A good way to evaluate yourself on leadership is to look back at the response and see how self-motivated you are. Did someone need to tell you everything that needed done? By this point you should have a good idea on the tasks that need completed. Did your officer need to tell you to street roll the hose or to restock the EMS bag? While you were doing these tasks did you grab some of your firefighters to help you? These are some small steps toward true leadership and start placing you in the officer frame of mind.
The junior high school period is also a good time to seek out help with a skill that continues to give you trouble. For example, you have run a few fires where you have had trouble with pulling a ceiling. You are having trouble mastering the technique of using a pike pole and gave yourself a C. This is a good time to seek out some help before you are expected to lead. Where do you start? With today's technology driven age start with a Google search! You might be surprised by the things you can learn from the internet. If that doesn't provide the answer's that you are looking for you may need to go back and find an instructor from your past to help you. Remember that we are striving to make A's and while we may never make straight A's we sure are trying hard to make that goal happen!

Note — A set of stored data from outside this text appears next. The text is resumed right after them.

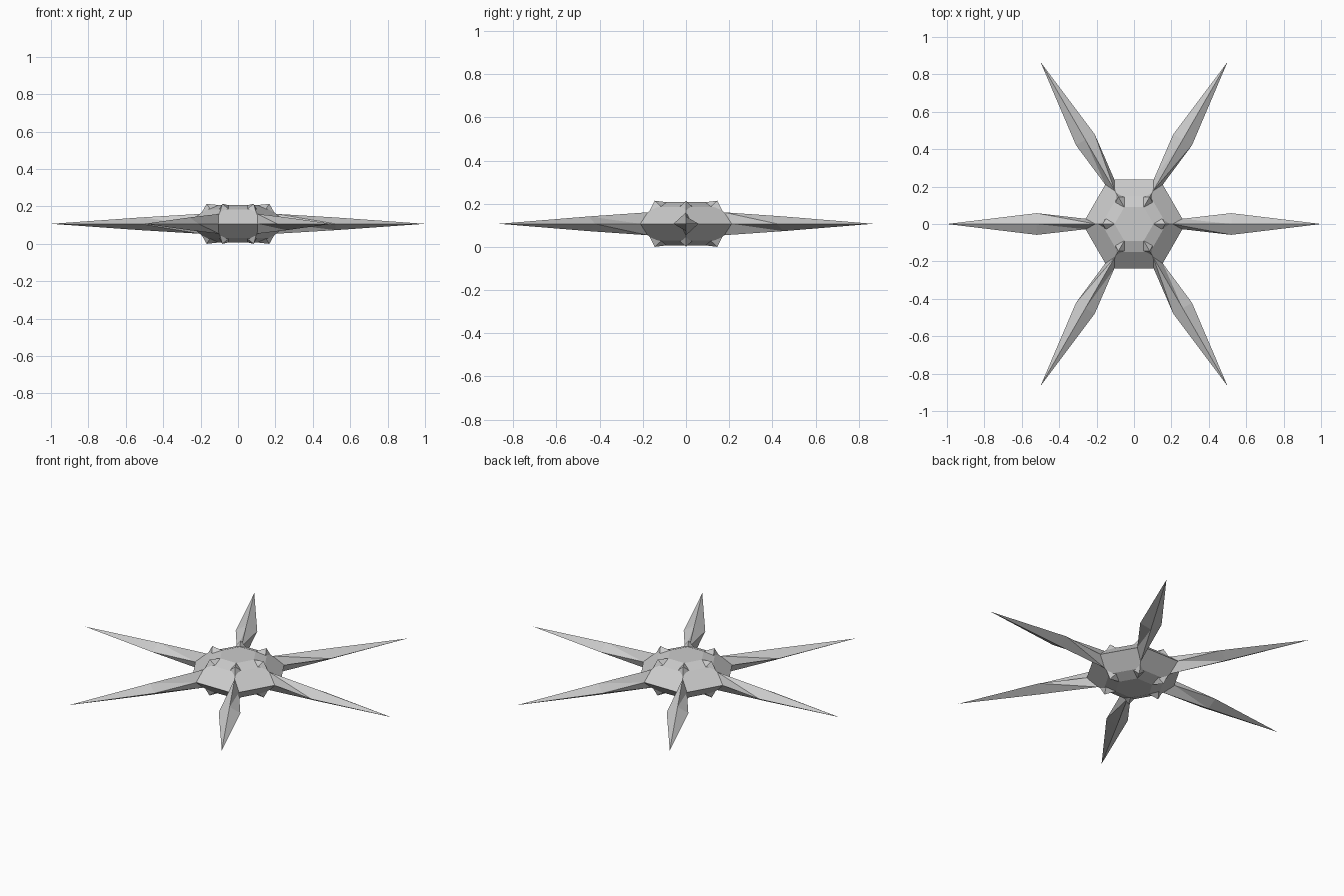
import bpy, bmesh, math
from mathutils import Vector

if "Cube" in bpy.data.objects:
    bpy.data.objects.remove(bpy.data.objects["Cube"])

MID = 0.107                     # height of the symmetry plane


def make_object(name, verts, faces):
    mesh = bpy.data.meshes.new(name)
    bm = bmesh.new()
    vs = [bm.verts.new(v) for v in verts]
    for f in faces:
        bm.faces.new([vs[i] for i in f])
    bmesh.ops.recalc_face_normals(bm, faces=bm.faces)
    bm.to_mesh(mesh)
    bm.free()
    ob = bpy.data.objects.new(name, mesh)
    bpy.context.collection.objects.link(ob)
    return ob


def place(points, angle, flip=1):
    c, s = math.cos(angle), math.sin(angle)
    return [Vector((x * c - y * s, x * s + y * c, MID + z * flip)) for x, y, z in points]


# Hexagonal faceted body, stacked rings of (corner radius, height from middle)
rings = [(0.104, -0.100), (0.173, -0.077), (0.275, 0), (0.173, 0.077), (0.104, 0.100)]
verts = [p for r, z in rings for k in range(6) for p in place([(r, 0, z)], k * math.pi / 3)]
faces = [list(range(5, -1, -1)), list(range(24, 30))]
for j in range(4):
    for k in range(6):
        n = (k + 1) % 6
        faces.append([j * 6 + k, j * 6 + n, j * 6 + 6 + n, j * 6 + 6 + k])
make_object("body", verts, faces)

# Long diamond-section arm growing from a body corner
arm = [(0.260, 0.028, 0), (0.205, 0, 0.053), (0.260, -0.028, 0), (0.205, 0, -0.053),
       (0.52, 0.058, 0), (0.52, 0, 0.034), (0.52, -0.058, 0), (0.52, 0, -0.034),
       (0.995, 0, 0)]
arm_faces = []
for k in range(4):
    n = (k + 1) % 4
    arm_faces += [[k, n, 4 + n], [k, 4 + n, 4 + k], [4 + k, 4 + n, 8]]
arm[8] = (1.0, 0, 0)

# Small stud on the shoulder corner
stud = [(0.104, 0, 0.100), (0.148, 0.030, 0.078), (0.193, 0, 0.062),
        (0.148, -0.030, 0.078), (0.168, 0, 0.107)]
stud_faces = [[k, (k + 1) % 4, 4] for k in range(4)] + [[3, 2, 1, 0]]

for k in range(6):
    a = k * math.pi / 3
    make_object(f"arm_{k + 1}", place(arm, a), arm_faces)
    make_object(f"upper_stud_{k + 1}", place(stud, a), stud_faces)
    make_object(f"lower_stud_{k + 1}", place(stud, a, -1), stud_faces)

How are the grades looking now? The junior high days have come to a rapid conclusion, you have achieved your goal as you have now passed your national registry test and you are now a paramedic. Congratulations, you deserve a big pat on the back. With your completion of the program your grades must have been good, but how good? Let's say that you are at a B level. That is a great starting spot, comfortable, but not cocky is a good place to start your paramedicine career. But how was your leadership grade? Hopefully you are at a C level because the promotion test is next week and you ready to tackle it? Watch out high school here I come!
High School (Years 9 - 15): The Mature Phase

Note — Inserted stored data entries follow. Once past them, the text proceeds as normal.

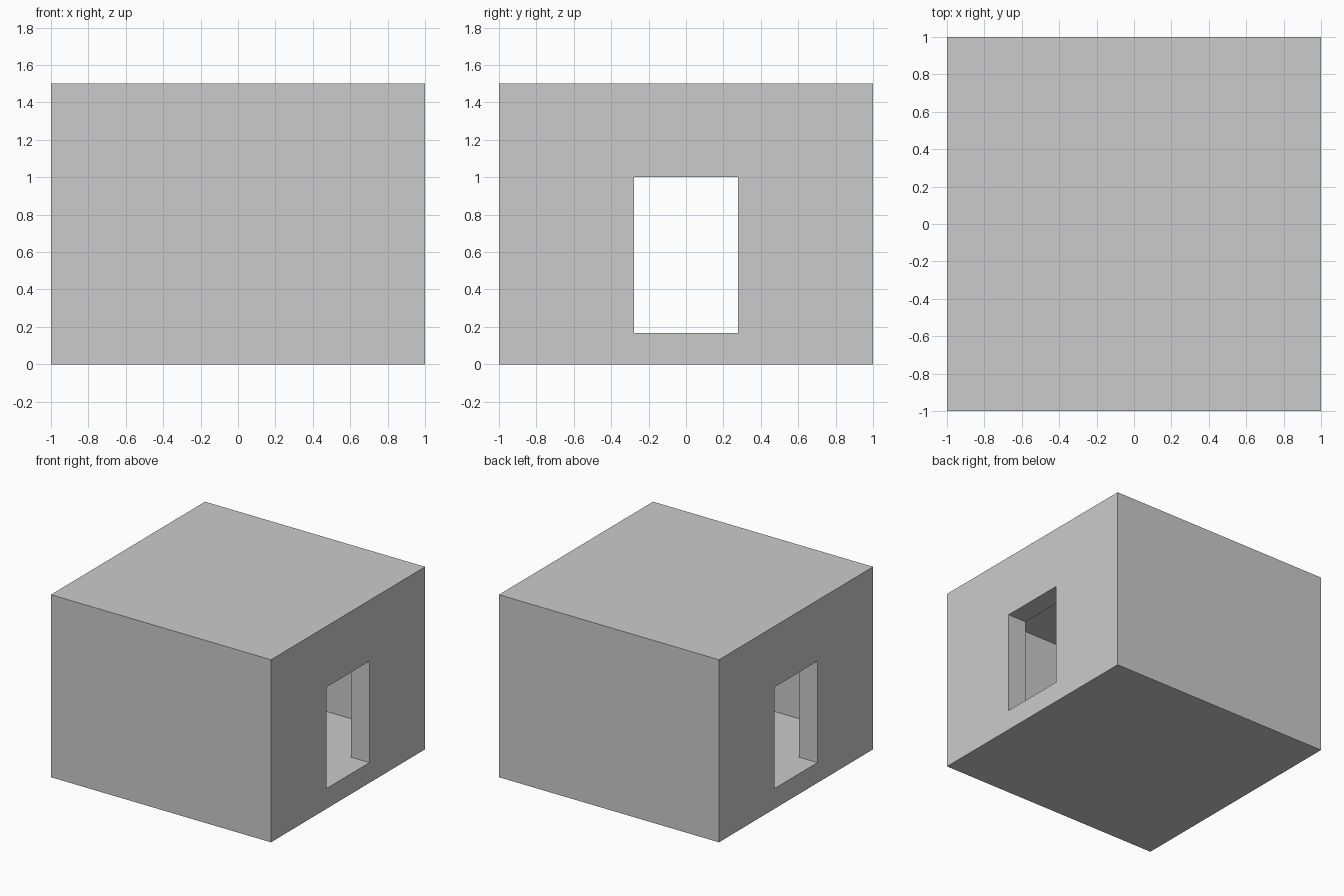
import bpy

if "Cube" in bpy.data.objects:
    bpy.data.objects.remove(bpy.data.objects["Cube"])

WALL = 1 / 6      # thickness of walls, floor and roof
HEIGHT = 1.5
OPEN_TOP = 1.0    # top of the side openings
OPEN_W = 0.556    # width of the side openings


def box(name, size, z0):
    """Box centred on x and y with its base at z0."""
    bpy.ops.mesh.primitive_cube_add(size=1, location=(0, 0, z0 + size[2] / 2))
    ob = bpy.context.object
    ob.name = name
    ob.scale = size
    bpy.ops.object.transform_apply(location=True, rotation=False, scale=True)
    return ob


def cut(target, cutter):
    mod = target.modifiers.new(cutter.name, 'BOOLEAN')
    mod.operation = 'DIFFERENCE'
    mod.solver = 'EXACT'
    mod.object = cutter
    cutter.hide_render = True
    cutter.display_type = 'WIRE'


# Block-shaped room
room = box("room_shell", (2, 2, HEIGHT), 0)

# Hollow interior
cut(room, box("interior_cutter", (2 - 2 * WALL, 2 - 2 * WALL, HEIGHT - 2 * WALL), WALL))

# Opening through both side walls, flush with the floor
cut(room, box("doorway_cutter", (3, OPEN_W, OPEN_TOP - WALL), WALL))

Welcome to the high school years for your fire service career! You have made your way from a new student to the time where the real learning and experience transforms you from a teenager to an adult. With that in mind how are they similar? Well, by this time you should be ready to step into an officer position. A junior officer in the fire service is usually where the leadership responsibilities start. You have studied and passed the test, made your move from the jumpseat to the front seat, and now what? Well, it's time to take the lead and direct your crew. It is a hard transition for some people to make, but hopefully due to your report card you should be well prepared.

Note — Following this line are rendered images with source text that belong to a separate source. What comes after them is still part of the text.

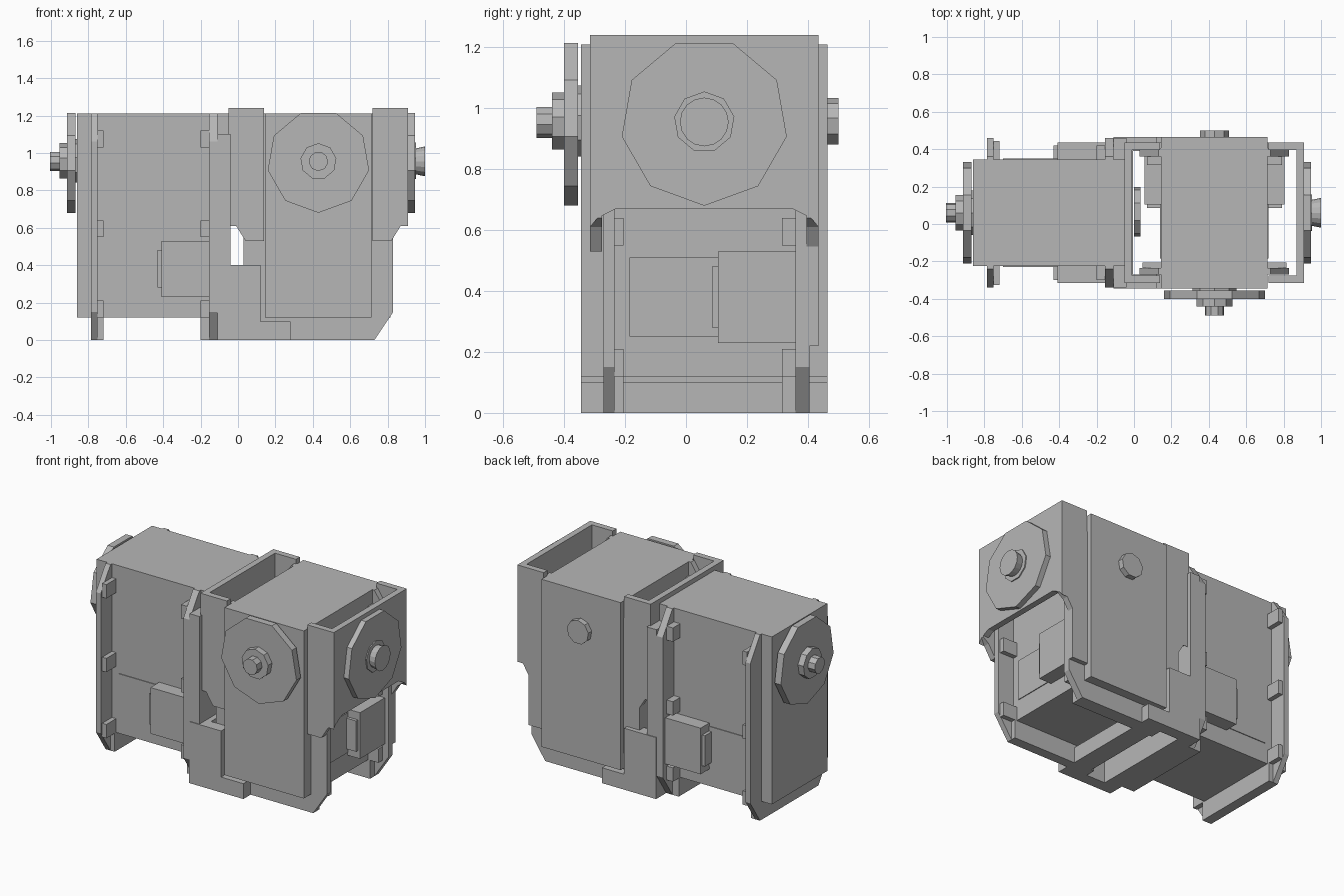
import bpy
import bmesh
import math

cube = bpy.data.objects.get("Cube")
if cube:
    bpy.data.objects.remove(cube, do_unlink=True)

grey = bpy.data.materials.new("plain_grey")
grey.use_nodes = True
COLOUR = (0.47, 0.47, 0.47, 1)
grey.diffuse_color = COLOUR
grey.node_tree.nodes["Principled BSDF"].inputs["Base Color"].default_value = COLOUR


def prism(name, axis, profile, start, end, taper=None):
    """Extrude a (side, height) profile along x or y."""
    bm = bmesh.new()
    far = taper or profile

    def ring(points, depth):
        return [bm.verts.new((depth, s, z) if axis == "x" else (s, depth, z))
                for s, z in points]

    a, b = ring(profile, start), ring(far, end)
    bm.faces.new(a)
    bm.faces.new(b)
    count = len(a)
    for i in range(count):
        j = (i + 1) % count
        bm.faces.new((a[i], a[j], b[j], b[i]))
    bmesh.ops.recalc_face_normals(bm, faces=bm.faces[:])
    mesh = bpy.data.meshes.new(name)
    bm.to_mesh(mesh)
    bm.free()
    mesh.materials.append(grey)
    obj = bpy.data.objects.new(name, mesh)
    bpy.context.collection.objects.link(obj)
    return obj


def rect(s0, s1, z0, z1):
    return [(s0, z0), (s1, z0), (s1, z1), (s0, z1)]


def box(name, x0, x1, y0, y1, z0, z1):
    return prism(name, "x", rect(y0, y1, z0, z1), x0, x1)


def polygon(side, radius, sides, first):
    return [(side + radius * math.cos(first + math.tau * i / sides),
             SHAFT_Z + radius * math.sin(first + math.tau * i / sides))
            for i in range(sides)]


SHAFT_Z = 0.955
UP, DOWN = math.pi / 2, -math.pi / 2
HALF = 0.285


def servo(label, axis, front, mid, rim_end):
    """One motor: shaft along the axis, mid is the lateral centre."""
    def part(name, profile, u0, u1):
        return prism(label + "_" + name, axis,
                     [(mid + s, z) for s, z in profile], front + u0, front + u1)

    # Casing with front and rear covers
    part("casing", rect(-HALF, HALF, 0.12, 1.21), 0, 0.81)

    # Chamfered flanges
    half_flange = [(0.3, 0), (0.4, 0.15), (0.4, 1.06), (0.3, 1.21)]
    flange = half_flange + [(-s, z) for s, z in reversed(half_flange)]
    part("front_flange", flange, 0.075, 0.11)
    part("rear_flange", flange, 0.705, 0.75)
    part("front_foot", rect(-0.3, 0.3, 0, 0.12), 0.075, 0.14)
    part("rear_foot", rect(-0.3, 0.3, 0, 0.12), 0.66, 0.75)

    # Rear cover rim
    part("rear_rim", rect(-0.4, 0.4, 0.22, 1.1), 0.75, rim_end)

    for sign, side in ((1, "plus"), (-1, "minus")):
        def strip(name, s0, s1, z0, z1, u0, u1):
            part(name + "_" + side, rect(sign * s0, sign * s1, z0, z1), u0, u1)

        # Clip tabs on both flanges
        for i, z in enumerate((0.12, 0.55, 1.03)):
            strip(f"front_tab_{i}", HALF, 0.385, z, z + 0.09, 0.11, 0.14)
            strip(f"rear_tab_{i}", HALF, 0.36, z, z + 0.09, 0.66, 0.705)
        # Cable socket and its panel
        strip("socket", HALF, 0.375, 0.23, 0.53, 0.45, 0.71)
        strip("socket_lip", HALF, 0.36, 0.28, 0.48, 0.43, 0.45)
        strip("side_panel", HALF, 0.29, 0.25, 0.51, 0.16, 0.45)

    # Horn, hub and shaft
    for name, radius, first, u0, u1 in (("horn", 0.275, DOWN, -0.055, -0.01),
                                        ("hub", 0.097, UP, -0.095, -0.055),
                                        ("shaft", 0.052, DOWN, -0.145, -0.095),
                                        ("shaft_collar", 0.12, UP, -0.01, 0)):
        prism(label + "_" + name, axis, polygon(mid, radius, 9, first),
              front + u0, front + u1)


servo("left_motor", "x", -0.86, 0.06, 0.82)
servo("front_motor", "y", -0.345, 0.43, 0.78)
prism("rear_bearing", "y", polygon(0.43, 0.078, 9, UP), 0.465, 0.5)

# Open-topped hinge covers on both sides of the front motor
wall = [(0.29, 1.24), (0.48, 1.24), (0.48, 0.64), (0.44, 0.61), (0.39, 0.53), (0.29, 0.53)]
plate = [(-0.315, 1.24), (0.435, 1.24), (0.435, 0.61), (0.41, 0.64), (0.35, 0.67),
         (-0.23, 0.67), (-0.29, 0.64), (-0.315, 0.61)]
for sign, side in ((1, "left"), (-1, "right")):
    profile = [(0.43 + sign * s, z) for s, z in wall]
    prism(side + "_hinge_front_wall", "y", profile, -0.315, -0.275)
    prism(side + "_hinge_rear_wall", "y", profile, 0.395, 0.435)
    prism(side + "_hinge_plate", "x", plate, 0.43 + sign * 0.44, 0.43 + sign * 0.48)

# Hinge disc with tapered pin, and the inner disc
prism("hinge_disc", "x", polygon(0.06, 0.275, 9, DOWN), 0.91, 0.945)
prism("hinge_collar", "x", polygon(0.06, 0.1, 9, UP), 0.945, 0.952)
prism("hinge_pin", "x", polygon(0.06, 0.068, 16, UP), 0.945, 1.0,
      polygon(0.06, 0.08, 16, UP))
prism("inner_disc", "x", polygon(0.065, 0.135, 9, DOWN), 0, 0.035)

# Bracket joining the two motors
foot = [(-0.11, 0), (0.28, 0), (0.28, 0.1), (0.12, 0.1), (0.12, 0.4), (-0.11, 0.4)]
prism("bracket_front", "y", foot, -0.345, -0.27)
prism("bracket_rear", "y", foot, 0.39, 0.465)
box("bracket_cross_wall", -0.11, -0.005, -0.345, 0.465, 0, 0.4)
box("bracket_cross_bar", 0.15, 0.28, -0.345, 0.465, 0, 0.1)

First thing is first. When switching from a follower to a leader role is the need to establish what kind of leader do you want to be. Do you want to be old school or new school or a mixed bag of both? Maybe a good leader mixes the old with the new. There are appropriate times to use both philosophies but knowing when is what makes a good leader great. For example, while making sure station duties and truck checks are done is fine and good to use the understanding role as a leader. These are important roles and responsibilities but under these circumstances an easy going approach is welcome. Switch gears and put you and crew on the scene of a house fire and things become a little more dependent. There are certain things that must be completed and tasks accomplished while keeping a close watch on everyone's saftey. Although having your crew be able to think by themselves is great, there are times when everyone must also be directed to perform. A old school drill instructor can be used at this point to accomplish the goal and following department sop's . Each style of leadership can be chosen but always remember that the young firefighters are building their impressions from your performance. So what would be your grade on leadership? This is when you can lean on your followers to asign your grade. If they listen and give you 100 percent you deserve that A, but if they are having a hard time following your directions and seem resistant it may be time to reevaluate and try a different style.